What you are about to see is the list of birds one potentially might see in Warren, Saratoga, and Washington counties in upstate NY in the winter (yes, this includes both those that are here year-round and those that migrate here in the winter months), organized by those arbitrary population sizes.
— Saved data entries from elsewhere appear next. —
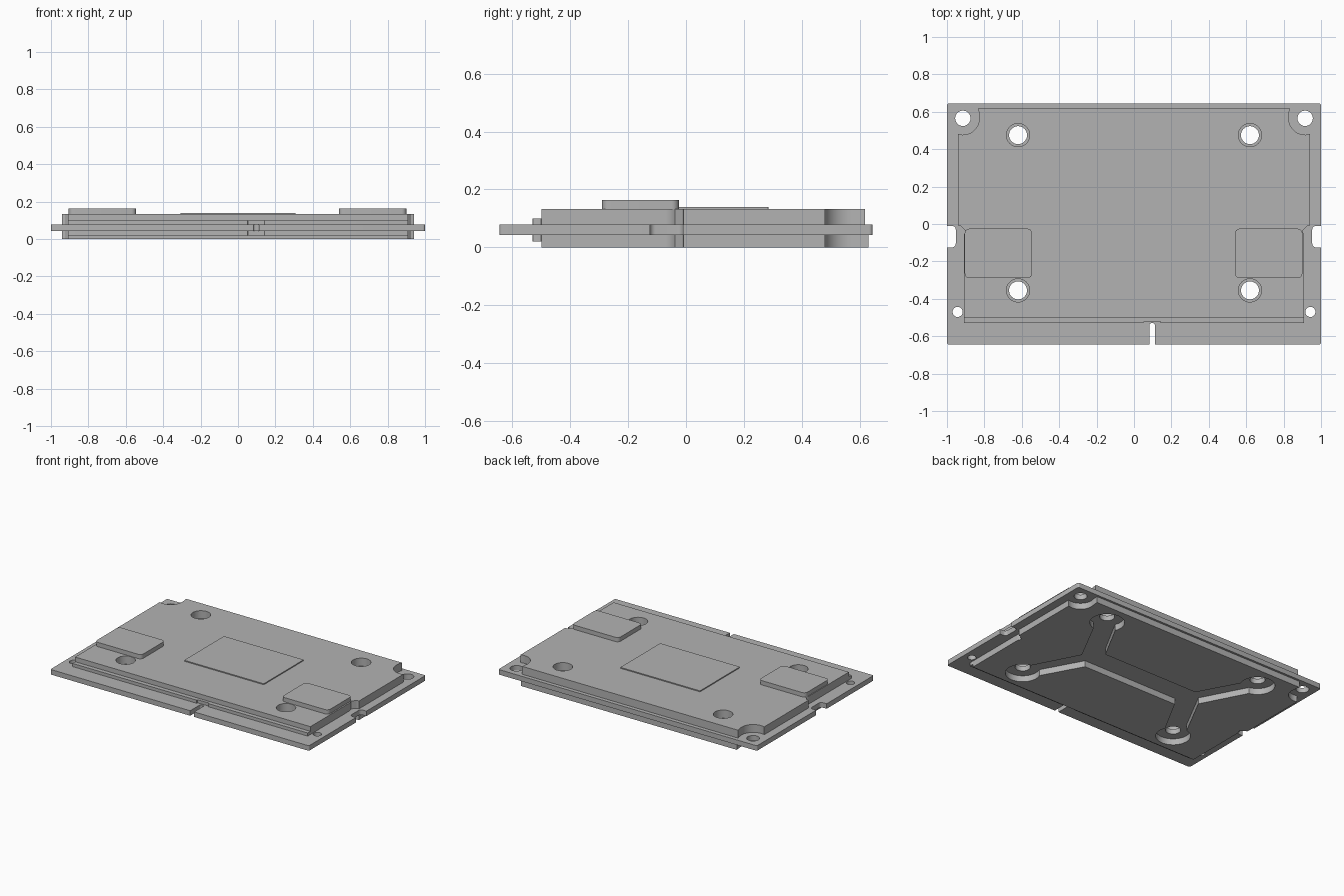
import bpy
import bmesh
from math import cos, sin, radians

cube = bpy.data.objects.get("Cube")
if cube:
    bpy.data.objects.remove(cube, do_unlink=True)

grey = bpy.data.materials.new("plain_grey")
grey.use_nodes = True
GREY = (0.45, 0.45, 0.45, 1)
grey.diffuse_color = GREY
grey.node_tree.nodes["Principled BSDF"].inputs["Base Color"].default_value = GREY

# Heights of the layers
BOARD_LOW, BOARD_TOP, BODY_TOP = 0.043, 0.078, 0.133


def arc(cx, cy, r, start, end, steps=12):
    angles = [radians(start + (end - start) * i / steps) for i in range(steps + 1)]
    return [(cx + r * cos(a), cy + r * sin(a)) for a in angles]


def circle(cx, cy, r):
    return arc(cx, cy, r, 0, 360, 48)[:-1]


def rounded(x0, x1, y0, y1, r):
    return (arc(x1 - r, y0 + r, r, -90, 0, 6) + arc(x1 - r, y1 - r, r, 0, 90, 6)
            + arc(x0 + r, y1 - r, r, 90, 180, 6) + arc(x0 + r, y0 + r, r, 180, 270, 6))


def mirrored(half):
    return half + [(-x, y) for x, y in reversed(half)]


def prism(name, outline, z0, z1):
    bm = bmesh.new()
    low = bm.faces.new([bm.verts.new((x, y, z0)) for x, y in outline])
    new = bmesh.ops.extrude_face_region(bm, geom=[low])["geom"]
    top = [v for v in new if isinstance(v, bmesh.types.BMVert)]
    bmesh.ops.translate(bm, verts=top, vec=(0, 0, z1 - z0))
    bmesh.ops.recalc_face_normals(bm, faces=bm.faces)
    mesh = bpy.data.meshes.new(name)
    bm.to_mesh(mesh)
    bm.free()
    mesh.materials.append(grey)
    obj = bpy.data.objects.new(name, mesh)
    bpy.context.collection.objects.link(obj)
    return obj


def cut(obj, outline):
    # Cut an outline through the full thickness of a part
    cutter = prism("cutter", outline, -0.5, 0.5)
    mod = obj.modifiers.new("cut", "BOOLEAN")
    mod.operation, mod.solver, mod.object = "DIFFERENCE", "EXACT", cutter
    bpy.context.view_layer.objects.active = obj
    bpy.ops.object.modifier_apply(modifier=mod.name)
    bpy.data.objects.remove(cutter, do_unlink=True)


def body_outline(back):
    # Narrow front, shoulder, then a scoop around the corner hole
    half = [(0.91, -0.5)]
    half += arc(0.855, -0.07, 0.055, 0, 35, 4) + [(0.925, -0.012), (0.942, -0.008)]
    half += arc(0.915, 0.565, 0.088, 288, 165, 16) + [(0.83, 0.6), (0.835, back)]
    return mirrored(half)


mounts = [(sx * 0.62, y) for sx in (-1, 1) for y in (-0.355, 0.475)]

# Circuit board with its holes, side notches and front slot
board = prism("circuit_board", rounded(-1, 1, -0.645, 0.645, 0.012), BOARD_LOW, BOARD_TOP)
for x, y in mounts:
    cut(board, circle(x, y, 0.048))
for side in (-1, 1):
    cut(board, circle(side * 0.915, 0.565, 0.041))
    cut(board, circle(side * 0.943, -0.47, 0.027))
    edges = sorted((side * 0.953, side * 1.1))
    cut(board, rounded(*edges, -0.125, -0.01, 0.02))
cut(board, rounded(0.082, 0.112, -0.8, -0.53, 0.012))

# Upper body with wide mounting holes
upper = prism("upper_body", body_outline(0.618), BOARD_TOP, BODY_TOP)
for x, y in mounts:
    cut(upper, circle(x, y, 0.062))

# Lower body with a branching pocket between the mounting holes
lower = prism("lower_body", body_outline(0.63), 0, BOARD_LOW)
arms = [(0.37, 0.16), (0.56, 0.508), (0.68, 0.442), (0.48, 0.06)]
arms = [(x, 0.12 - y) for x, y in arms] + arms[-2::-1]
cut(lower, mirrored(arms))
for x, y in mounts:
    cut(lower, circle(x, y, 0.11))

# Front ledges above and below the board
ledges = []
for name, z0, z1 in (("upper_ledge", BOARD_TOP, 0.1), ("lower_ledge", 0.02, BOARD_LOW)):
    ledge = prism(name, rounded(-0.91, 0.91, -0.53, -0.5, 0.001), z0, z1)
    cut(ledge, rounded(0.052, 0.142, -0.6, -0.521, 0.005))
    ledges.append(ledge)

# Chips and centre plate
plate = prism("centre_plate", rounded(-0.308, 0.308, -0.155, 0.285, 0.002), BODY_TOP, 0.14)
right_chip = prism("right_chip", rounded(-0.905, -0.545, -0.29, -0.025, 0.025), BODY_TOP, 0.163)
left_chip = prism("left_chip", rounded(0.54, 0.9, -0.29, -0.025, 0.025), BODY_TOP, 0.163)

bpy.ops.object.select_all(action="DESELECT")
for obj in (board, upper, lower, plate, right_chip, left_chip, *ledges):
    obj.select_set(True)
bpy.context.view_layer.objects.active = board
bpy.ops.object.shade_smooth_by_angle(angle=radians(30))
The list under each population size runs by taxonomic order.
At the end you will find a heading "Not in BBA." For whatever reason, the species has inconclusive data in the DEC's Breeding Bird Atlas, thus I was unable to determine an arbitrary population size, but field guides show that the bird has a winter or year-round range in those counties of NY. Notes on the population size that I have included come from Peterson's and/or Sibley field guides.
american black duck
eastern screech owl
great horned owl
pine siskin (erratic winter range - irruptions)
mallard x american black duck hybrid
great black-backed gull
northern saw-whet owl (irruptions)
red crossbill (irruptions)
white-winged crossbill (irruptions)
evening grosbeak (irruptions)
NOT IN BBA
rough-legged hawk (irruptions)
long-eared owl (uncommon)
short-eared owl (irruptions)
northern shrike (uncommon; irruptions)
american tree sparrow (fairly common)
lapland longspur (uncommon)
snow bunting (fairly common)
common redpoll (fairly common; irruptions)